If you find some Arduino board/shield that does provide an EthernetClient compatbile class and it doesn't work with Pubnub library, let us know.

Also, if you have some Arduino board/shield that doesn't provide an EthernetClient compatible class and you want to use Pubnub with it, please let us know.

Arduino Ethernet Shield

For this to work, all you need to do is to include the Ethernet Shield Arduino library and start your sketch with:

#include <EthernetClient>
#include <Pubnub.h>

As EthernetClient is the default Pubnub_BASE_CLIENT.

Of course, you also need to initialize the shield and do any maintenance (like DHCP lease).

WiFi (Shield) Support

Whether you are using the older WiFi shield or the Arduino WiFi Shield 101, you will be using the WiFiClient class. Keep in mind that the WiFi101 library is used with other shields/boards (Arduino MKR1000, Adafruit Feather M0 WINC1500...) and that WiFiClient is the name of the client class for most Wifi hardware even if it uses another library.

So, for any WiFi101 compatible hardware, you would:

#include <WiFi101.h>
#define Pubnub_BASE_CLIENT WiFiClient
#include <Pubnub.h>
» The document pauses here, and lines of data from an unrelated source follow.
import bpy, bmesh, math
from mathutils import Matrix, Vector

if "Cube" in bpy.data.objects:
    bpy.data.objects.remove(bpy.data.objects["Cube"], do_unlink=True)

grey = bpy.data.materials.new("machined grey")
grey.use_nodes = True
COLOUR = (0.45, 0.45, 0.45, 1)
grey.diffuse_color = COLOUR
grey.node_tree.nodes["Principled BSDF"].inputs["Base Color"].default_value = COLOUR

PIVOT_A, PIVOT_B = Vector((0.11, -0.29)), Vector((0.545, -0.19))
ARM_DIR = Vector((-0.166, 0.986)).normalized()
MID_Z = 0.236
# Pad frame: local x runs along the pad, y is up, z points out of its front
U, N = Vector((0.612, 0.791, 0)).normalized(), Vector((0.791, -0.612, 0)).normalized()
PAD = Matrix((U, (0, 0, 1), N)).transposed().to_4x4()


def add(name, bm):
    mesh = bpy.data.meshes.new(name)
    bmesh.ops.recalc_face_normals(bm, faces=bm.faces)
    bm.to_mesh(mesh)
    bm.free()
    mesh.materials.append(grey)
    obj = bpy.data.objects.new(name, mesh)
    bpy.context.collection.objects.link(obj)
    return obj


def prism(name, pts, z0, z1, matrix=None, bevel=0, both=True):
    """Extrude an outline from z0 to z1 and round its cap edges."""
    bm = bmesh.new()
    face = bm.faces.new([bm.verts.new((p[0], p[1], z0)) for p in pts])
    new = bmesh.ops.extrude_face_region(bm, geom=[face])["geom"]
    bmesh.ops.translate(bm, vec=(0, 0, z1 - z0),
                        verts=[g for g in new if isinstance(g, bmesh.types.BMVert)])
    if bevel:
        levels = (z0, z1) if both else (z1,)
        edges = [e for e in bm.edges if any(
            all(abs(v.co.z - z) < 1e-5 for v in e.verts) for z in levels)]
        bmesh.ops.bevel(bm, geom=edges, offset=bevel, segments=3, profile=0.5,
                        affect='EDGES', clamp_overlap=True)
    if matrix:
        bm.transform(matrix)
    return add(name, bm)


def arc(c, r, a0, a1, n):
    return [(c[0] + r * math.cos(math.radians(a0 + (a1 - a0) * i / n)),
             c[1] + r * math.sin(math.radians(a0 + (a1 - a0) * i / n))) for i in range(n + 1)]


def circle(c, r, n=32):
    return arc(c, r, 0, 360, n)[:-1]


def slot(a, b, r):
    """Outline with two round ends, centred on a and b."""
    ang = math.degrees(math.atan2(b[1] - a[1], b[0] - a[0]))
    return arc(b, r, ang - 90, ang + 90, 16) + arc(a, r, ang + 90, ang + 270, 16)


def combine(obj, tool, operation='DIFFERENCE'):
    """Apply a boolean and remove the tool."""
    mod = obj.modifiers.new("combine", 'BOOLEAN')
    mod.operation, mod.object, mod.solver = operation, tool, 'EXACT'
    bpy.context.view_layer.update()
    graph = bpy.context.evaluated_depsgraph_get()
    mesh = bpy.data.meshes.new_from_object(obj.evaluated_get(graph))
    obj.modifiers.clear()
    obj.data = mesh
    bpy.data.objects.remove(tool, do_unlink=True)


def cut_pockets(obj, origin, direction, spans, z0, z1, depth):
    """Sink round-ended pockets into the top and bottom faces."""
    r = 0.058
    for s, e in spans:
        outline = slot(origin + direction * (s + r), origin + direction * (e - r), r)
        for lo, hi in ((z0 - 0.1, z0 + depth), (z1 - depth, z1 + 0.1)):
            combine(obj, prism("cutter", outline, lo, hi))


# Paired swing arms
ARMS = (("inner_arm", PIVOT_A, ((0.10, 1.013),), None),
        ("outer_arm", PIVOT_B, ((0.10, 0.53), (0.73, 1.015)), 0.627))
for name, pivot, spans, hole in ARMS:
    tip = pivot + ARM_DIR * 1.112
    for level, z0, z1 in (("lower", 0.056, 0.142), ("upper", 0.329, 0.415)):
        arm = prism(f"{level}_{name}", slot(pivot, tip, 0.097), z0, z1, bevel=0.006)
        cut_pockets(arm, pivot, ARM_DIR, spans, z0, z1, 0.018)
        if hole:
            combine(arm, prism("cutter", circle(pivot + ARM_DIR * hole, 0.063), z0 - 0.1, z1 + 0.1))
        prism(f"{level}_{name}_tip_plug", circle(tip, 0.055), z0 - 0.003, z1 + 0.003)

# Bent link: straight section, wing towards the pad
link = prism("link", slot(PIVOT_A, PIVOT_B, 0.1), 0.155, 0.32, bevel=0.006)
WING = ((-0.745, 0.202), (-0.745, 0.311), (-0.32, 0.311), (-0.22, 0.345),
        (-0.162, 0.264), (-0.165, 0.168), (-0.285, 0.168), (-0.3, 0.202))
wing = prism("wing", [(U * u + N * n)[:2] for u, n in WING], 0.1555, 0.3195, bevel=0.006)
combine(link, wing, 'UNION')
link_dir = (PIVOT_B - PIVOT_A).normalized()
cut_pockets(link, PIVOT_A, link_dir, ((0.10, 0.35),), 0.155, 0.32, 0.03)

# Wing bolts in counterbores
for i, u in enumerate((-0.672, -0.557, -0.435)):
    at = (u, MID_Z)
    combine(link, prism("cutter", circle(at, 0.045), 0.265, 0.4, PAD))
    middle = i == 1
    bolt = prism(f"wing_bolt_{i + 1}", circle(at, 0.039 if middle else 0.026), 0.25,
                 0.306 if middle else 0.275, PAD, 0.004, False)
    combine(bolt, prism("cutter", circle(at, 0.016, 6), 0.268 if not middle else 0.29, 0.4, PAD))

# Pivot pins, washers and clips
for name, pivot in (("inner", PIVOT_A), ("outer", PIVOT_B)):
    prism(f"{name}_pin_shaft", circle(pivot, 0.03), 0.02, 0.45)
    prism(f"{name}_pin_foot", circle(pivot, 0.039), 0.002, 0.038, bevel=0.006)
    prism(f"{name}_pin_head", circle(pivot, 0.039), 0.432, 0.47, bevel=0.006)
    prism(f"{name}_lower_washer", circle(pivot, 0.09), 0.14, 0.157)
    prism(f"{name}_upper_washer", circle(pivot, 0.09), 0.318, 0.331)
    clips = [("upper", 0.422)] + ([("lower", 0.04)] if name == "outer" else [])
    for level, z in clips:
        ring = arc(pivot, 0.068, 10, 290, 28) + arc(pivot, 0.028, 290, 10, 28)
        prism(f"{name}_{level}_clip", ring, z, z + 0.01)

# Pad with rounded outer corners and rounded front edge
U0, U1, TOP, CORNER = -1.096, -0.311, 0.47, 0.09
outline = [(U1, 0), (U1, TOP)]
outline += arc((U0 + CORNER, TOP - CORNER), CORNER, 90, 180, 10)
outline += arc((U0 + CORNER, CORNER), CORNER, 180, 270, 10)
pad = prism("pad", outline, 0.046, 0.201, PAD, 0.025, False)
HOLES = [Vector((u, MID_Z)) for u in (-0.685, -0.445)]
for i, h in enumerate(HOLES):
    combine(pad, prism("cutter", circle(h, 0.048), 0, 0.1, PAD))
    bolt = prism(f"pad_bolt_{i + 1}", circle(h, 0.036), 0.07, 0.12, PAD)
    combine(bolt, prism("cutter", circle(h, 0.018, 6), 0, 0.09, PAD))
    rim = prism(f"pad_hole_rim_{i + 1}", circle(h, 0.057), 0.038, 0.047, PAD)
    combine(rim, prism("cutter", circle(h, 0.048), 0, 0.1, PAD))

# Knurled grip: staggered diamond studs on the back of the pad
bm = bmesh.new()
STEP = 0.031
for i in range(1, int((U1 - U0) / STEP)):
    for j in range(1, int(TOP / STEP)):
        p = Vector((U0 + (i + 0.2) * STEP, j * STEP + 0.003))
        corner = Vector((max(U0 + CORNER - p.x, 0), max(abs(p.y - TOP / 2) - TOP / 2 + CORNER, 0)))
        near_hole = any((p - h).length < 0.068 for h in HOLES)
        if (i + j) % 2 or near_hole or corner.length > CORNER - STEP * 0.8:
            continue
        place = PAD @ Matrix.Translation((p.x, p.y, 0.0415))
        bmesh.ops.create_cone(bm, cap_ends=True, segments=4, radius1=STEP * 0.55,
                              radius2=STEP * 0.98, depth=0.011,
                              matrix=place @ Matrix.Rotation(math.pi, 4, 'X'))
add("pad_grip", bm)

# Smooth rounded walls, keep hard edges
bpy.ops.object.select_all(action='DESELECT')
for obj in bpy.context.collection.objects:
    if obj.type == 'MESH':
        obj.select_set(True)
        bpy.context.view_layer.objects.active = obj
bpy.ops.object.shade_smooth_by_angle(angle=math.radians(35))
For hadware that doesn't use WiFi101 library, but provides a WiFiClient class, like ESP8266, you would:

#include <ESP8266WiFi.h>
#define Pubnub_BASE_CLIENT WiFiClient
#include <Pubnub.h>

Of course, please keep in mind that you need to initialize your WiFi hardware, connect to a WiFi network and possibly do some maintenance, which is hardware specific. But, Pubnub SDK has nothing to do with that, it expects a working network. We provide examples for some HW.

Notes

  • If you #include <PubNub.h>, it will define the global PubNub object in your code. Thus, you can't #include <Pubnub.h> in two or more different files in you project, but only in one file. In all other source files (if you have them) #include <PubNubDefs.h>, which doesn't define the global PubNub object. This shouldn't be much of an inconvenience, as most Arduino projects have only one file - the sketch itself.

  • We don't provide any SSL/TLS support, because of modest resource of most Arduino compatible boards. But, some shields/boards have SSL ("Secure") clients and you may succeed in using them instead of the non-secure clients (say WiFiClientSecure instead of WiFiClient). How to do that depends on the specific hardware and library.

  • We re-resolve the origin server IP address before each request. This means some slow-down for intensive communication, but we rather expect light traffic and very long-running sketches (days, months), where refreshing the IP address is quite desirable.

  • We let the users read replies at their leisure instead of returning an already preloaded string so that (a) they can do that in loop() code while taking care of other things as well (b) we don't waste precious RAM by pre-allocating buffers that are never needed.

  • If you are having problems connecting, maybe you have hit a bug in Debian's version of Arduino pertaining the DNS code. Try using an IP address as origin and/or upgrading your Arduino package.

  • The optional timeout parameter allows you to specify a timeout period after which the subscribe call shall be retried. Note that this timeout is applied only for reading response, not for connecting or sending data; use retransmission parameters of the network library to tune this. As a rule of thumb, timeout smaller than 30 seconds may still block longer with flaky network.

  • The vendor firmware for the WiFi shield has dubious TCP implementation; for example, TCP ports of outgoing connections are always chosen from the same sequence, so if you reset your Arduino, some of the new connections may interfere with an outstanding TCP connection that has not been closed before the reset; i.e. you will typically see a single failed request somewhere down the road after a reset.

  • In general, there may be many issues with different shields and Arduino-compatible boards. A common issue is the firmware version. Please look to the available info on your shield and board for troubleshooting.